RECORDS FOR THIS EXERCISE: Begin

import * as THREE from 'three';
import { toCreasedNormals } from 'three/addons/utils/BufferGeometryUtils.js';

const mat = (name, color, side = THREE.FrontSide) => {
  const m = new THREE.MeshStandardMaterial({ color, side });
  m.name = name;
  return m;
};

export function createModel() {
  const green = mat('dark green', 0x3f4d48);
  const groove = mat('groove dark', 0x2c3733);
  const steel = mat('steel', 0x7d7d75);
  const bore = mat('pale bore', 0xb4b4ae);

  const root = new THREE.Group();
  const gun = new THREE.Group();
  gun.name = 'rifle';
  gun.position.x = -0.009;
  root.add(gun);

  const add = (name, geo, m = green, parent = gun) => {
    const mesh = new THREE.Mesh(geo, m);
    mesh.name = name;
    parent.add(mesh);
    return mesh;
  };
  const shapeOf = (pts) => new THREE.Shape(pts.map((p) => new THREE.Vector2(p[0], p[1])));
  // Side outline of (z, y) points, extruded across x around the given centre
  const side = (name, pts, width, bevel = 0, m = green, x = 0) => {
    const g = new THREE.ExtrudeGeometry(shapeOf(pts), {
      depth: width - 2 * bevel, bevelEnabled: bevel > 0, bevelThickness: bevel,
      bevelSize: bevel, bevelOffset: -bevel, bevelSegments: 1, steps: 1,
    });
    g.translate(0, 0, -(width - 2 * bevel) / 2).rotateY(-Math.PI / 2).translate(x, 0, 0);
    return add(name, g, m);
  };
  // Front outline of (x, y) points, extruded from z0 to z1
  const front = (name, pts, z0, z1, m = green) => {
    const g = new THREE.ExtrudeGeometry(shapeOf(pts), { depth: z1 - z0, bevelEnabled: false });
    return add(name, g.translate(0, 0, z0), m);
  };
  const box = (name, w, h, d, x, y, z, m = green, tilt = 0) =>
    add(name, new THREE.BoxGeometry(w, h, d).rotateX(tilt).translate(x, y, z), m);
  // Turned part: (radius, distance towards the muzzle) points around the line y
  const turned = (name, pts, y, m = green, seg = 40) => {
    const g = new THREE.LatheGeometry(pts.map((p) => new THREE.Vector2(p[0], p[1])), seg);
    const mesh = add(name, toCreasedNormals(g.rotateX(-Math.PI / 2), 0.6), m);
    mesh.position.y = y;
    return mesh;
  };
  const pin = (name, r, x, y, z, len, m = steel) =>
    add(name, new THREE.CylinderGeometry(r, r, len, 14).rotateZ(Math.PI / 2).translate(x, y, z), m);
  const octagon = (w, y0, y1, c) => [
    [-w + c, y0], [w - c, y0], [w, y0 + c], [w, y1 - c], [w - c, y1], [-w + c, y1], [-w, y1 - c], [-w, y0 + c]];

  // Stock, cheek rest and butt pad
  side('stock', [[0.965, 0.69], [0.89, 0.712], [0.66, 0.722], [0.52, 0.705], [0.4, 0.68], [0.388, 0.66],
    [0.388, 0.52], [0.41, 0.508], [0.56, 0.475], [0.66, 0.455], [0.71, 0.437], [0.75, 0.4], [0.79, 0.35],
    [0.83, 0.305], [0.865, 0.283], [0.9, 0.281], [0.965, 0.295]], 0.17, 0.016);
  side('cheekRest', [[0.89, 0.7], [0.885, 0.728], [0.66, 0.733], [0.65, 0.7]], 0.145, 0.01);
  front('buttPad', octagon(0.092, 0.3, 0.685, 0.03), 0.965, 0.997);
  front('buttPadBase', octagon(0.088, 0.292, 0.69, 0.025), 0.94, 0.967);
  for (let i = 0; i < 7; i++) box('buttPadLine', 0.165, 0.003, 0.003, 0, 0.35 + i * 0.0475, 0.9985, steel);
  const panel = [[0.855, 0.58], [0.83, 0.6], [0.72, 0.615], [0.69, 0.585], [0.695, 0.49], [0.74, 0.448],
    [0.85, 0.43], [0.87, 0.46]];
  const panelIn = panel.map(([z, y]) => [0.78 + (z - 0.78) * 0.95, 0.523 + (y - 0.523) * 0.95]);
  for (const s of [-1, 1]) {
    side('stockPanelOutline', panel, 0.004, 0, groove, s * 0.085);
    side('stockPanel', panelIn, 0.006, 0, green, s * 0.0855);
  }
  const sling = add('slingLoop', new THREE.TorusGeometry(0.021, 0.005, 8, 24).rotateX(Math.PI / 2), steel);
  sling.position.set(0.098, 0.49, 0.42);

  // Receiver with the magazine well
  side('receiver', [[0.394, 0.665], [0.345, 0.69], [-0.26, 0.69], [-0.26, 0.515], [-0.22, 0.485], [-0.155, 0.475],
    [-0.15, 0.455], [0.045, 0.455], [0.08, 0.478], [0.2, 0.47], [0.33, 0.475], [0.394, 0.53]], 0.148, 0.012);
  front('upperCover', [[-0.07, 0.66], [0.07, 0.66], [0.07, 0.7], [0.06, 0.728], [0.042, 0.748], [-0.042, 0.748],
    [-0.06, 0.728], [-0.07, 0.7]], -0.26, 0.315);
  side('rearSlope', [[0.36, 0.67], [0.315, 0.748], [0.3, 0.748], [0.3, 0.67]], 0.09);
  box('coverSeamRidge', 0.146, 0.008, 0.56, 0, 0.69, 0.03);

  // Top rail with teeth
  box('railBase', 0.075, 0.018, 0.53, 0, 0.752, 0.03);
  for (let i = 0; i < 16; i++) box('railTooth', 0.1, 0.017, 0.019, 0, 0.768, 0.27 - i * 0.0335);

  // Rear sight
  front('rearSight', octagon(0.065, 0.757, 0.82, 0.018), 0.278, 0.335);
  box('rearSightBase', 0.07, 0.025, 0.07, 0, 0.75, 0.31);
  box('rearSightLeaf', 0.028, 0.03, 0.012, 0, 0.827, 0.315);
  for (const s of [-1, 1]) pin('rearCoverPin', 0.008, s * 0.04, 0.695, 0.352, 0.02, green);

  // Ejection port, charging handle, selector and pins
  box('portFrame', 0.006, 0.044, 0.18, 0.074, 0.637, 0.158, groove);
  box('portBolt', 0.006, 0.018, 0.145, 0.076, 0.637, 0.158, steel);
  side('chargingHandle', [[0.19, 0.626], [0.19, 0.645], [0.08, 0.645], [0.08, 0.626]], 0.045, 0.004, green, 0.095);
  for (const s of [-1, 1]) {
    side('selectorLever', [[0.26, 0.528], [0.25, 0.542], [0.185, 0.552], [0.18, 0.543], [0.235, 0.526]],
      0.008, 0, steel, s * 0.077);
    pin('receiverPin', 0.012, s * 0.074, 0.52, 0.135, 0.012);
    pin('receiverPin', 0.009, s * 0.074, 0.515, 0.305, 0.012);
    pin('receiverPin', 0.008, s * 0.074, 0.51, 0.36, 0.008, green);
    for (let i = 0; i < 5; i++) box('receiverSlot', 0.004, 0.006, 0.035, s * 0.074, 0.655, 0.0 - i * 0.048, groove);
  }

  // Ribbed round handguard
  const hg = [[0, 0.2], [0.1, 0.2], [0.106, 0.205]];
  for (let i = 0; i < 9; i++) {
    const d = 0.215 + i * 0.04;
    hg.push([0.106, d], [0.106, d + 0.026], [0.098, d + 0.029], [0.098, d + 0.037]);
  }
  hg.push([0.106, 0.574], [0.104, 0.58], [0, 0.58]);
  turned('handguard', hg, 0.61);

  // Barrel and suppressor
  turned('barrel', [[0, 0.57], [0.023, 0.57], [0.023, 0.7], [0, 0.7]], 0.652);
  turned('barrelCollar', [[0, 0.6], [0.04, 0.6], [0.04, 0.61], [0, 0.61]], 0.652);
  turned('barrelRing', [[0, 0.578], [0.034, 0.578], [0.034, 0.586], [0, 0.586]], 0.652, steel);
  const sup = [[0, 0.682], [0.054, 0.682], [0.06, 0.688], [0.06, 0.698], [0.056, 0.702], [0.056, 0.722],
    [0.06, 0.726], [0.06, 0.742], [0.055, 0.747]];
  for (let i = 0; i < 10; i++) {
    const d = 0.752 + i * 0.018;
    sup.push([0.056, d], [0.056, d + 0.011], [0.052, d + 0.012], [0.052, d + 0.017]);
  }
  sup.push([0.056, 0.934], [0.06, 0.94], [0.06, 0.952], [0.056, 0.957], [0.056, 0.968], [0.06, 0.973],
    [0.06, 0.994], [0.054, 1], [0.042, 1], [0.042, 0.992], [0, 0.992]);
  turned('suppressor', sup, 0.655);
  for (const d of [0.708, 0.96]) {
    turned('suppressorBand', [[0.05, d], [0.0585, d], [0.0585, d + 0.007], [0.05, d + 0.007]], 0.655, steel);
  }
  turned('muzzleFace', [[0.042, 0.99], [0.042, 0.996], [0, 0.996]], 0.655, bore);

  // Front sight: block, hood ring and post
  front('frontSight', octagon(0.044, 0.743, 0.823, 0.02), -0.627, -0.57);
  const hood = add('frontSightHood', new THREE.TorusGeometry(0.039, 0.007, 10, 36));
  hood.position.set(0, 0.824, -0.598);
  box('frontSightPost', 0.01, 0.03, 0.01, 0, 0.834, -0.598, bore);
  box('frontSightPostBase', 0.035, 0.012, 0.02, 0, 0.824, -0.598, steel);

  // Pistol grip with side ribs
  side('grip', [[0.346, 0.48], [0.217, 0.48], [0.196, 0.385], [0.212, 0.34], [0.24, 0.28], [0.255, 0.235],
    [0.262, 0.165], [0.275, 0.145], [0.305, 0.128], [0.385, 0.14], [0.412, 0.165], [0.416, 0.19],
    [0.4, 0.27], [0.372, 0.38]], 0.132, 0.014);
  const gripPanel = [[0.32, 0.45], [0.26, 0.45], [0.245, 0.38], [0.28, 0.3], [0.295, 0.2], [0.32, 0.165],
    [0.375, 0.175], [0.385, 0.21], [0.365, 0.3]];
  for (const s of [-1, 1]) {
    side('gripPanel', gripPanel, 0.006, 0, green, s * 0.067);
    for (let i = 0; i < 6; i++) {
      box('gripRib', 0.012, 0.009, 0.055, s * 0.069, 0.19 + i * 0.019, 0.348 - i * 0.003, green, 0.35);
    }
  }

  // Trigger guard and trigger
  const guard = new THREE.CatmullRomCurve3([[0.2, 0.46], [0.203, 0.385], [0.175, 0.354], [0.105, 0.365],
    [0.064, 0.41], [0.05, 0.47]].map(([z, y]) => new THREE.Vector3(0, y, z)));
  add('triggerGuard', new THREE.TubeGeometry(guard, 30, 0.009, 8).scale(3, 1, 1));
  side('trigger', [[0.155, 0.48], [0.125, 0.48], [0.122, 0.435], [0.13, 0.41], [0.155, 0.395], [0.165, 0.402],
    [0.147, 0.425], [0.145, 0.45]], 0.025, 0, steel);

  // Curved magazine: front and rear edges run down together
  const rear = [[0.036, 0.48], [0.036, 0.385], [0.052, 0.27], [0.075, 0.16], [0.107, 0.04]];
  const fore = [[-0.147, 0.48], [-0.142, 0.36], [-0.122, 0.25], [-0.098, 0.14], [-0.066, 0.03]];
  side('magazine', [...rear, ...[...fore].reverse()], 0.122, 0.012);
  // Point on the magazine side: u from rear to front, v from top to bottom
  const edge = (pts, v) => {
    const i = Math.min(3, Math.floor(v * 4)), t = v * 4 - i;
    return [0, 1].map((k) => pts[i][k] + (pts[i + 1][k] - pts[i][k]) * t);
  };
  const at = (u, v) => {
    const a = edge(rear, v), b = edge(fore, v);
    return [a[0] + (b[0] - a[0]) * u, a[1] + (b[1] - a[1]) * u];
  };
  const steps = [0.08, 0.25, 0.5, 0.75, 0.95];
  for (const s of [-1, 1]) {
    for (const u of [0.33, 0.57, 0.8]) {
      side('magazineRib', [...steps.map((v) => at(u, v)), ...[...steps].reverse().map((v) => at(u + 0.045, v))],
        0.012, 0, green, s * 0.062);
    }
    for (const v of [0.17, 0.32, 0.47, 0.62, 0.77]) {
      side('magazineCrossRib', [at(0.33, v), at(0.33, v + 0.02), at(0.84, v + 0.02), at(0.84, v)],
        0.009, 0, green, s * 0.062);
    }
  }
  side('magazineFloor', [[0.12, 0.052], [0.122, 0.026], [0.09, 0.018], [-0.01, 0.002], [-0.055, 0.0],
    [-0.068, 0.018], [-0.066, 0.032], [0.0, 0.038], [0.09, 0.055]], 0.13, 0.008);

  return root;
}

RECORDS FOR THIS EXERCISE: End

**WHAT THE EXERCISE ASKS**:
Exactly the lines from the one that holds "const at = (u, v)" through the final line of the records above should be written out, and only those.

**ANSWER TO THIS EXERCISE**:
  const at = (u, v) => {
    const a = edge(rear, v), b = edge(fore, v);
    return [a[0] + (b[0] - a[0]) * u, a[1] + (b[1] - a[1]) * u];
  };
  const steps = [0.08, 0.25, 0.5, 0.75, 0.95];
  for (const s of [-1, 1]) {
    for (const u of [0.33, 0.57, 0.8]) {
      side('magazineRib', [...steps.map((v) => at(u, v)), ...[...steps].reverse().map((v) => at(u + 0.045, v))],
        0.012, 0, green, s * 0.062);
    }
    for (const v of [0.17, 0.32, 0.47, 0.62, 0.77]) {
      side('magazineCrossRib', [at(0.33, v), at(0.33, v + 0.02), at(0.84, v + 0.02), at(0.84, v)],
        0.009, 0, green, s * 0.062);
    }
  }
  side('magazineFloor', [[0.12, 0.052], [0.122, 0.026], [0.09, 0.018], [-0.01, 0.002], [-0.055, 0.0],
    [-0.068, 0.018], [-0.066, 0.032], [0.0, 0.038], [0.09, 0.055]], 0.13, 0.008);

  return root;
}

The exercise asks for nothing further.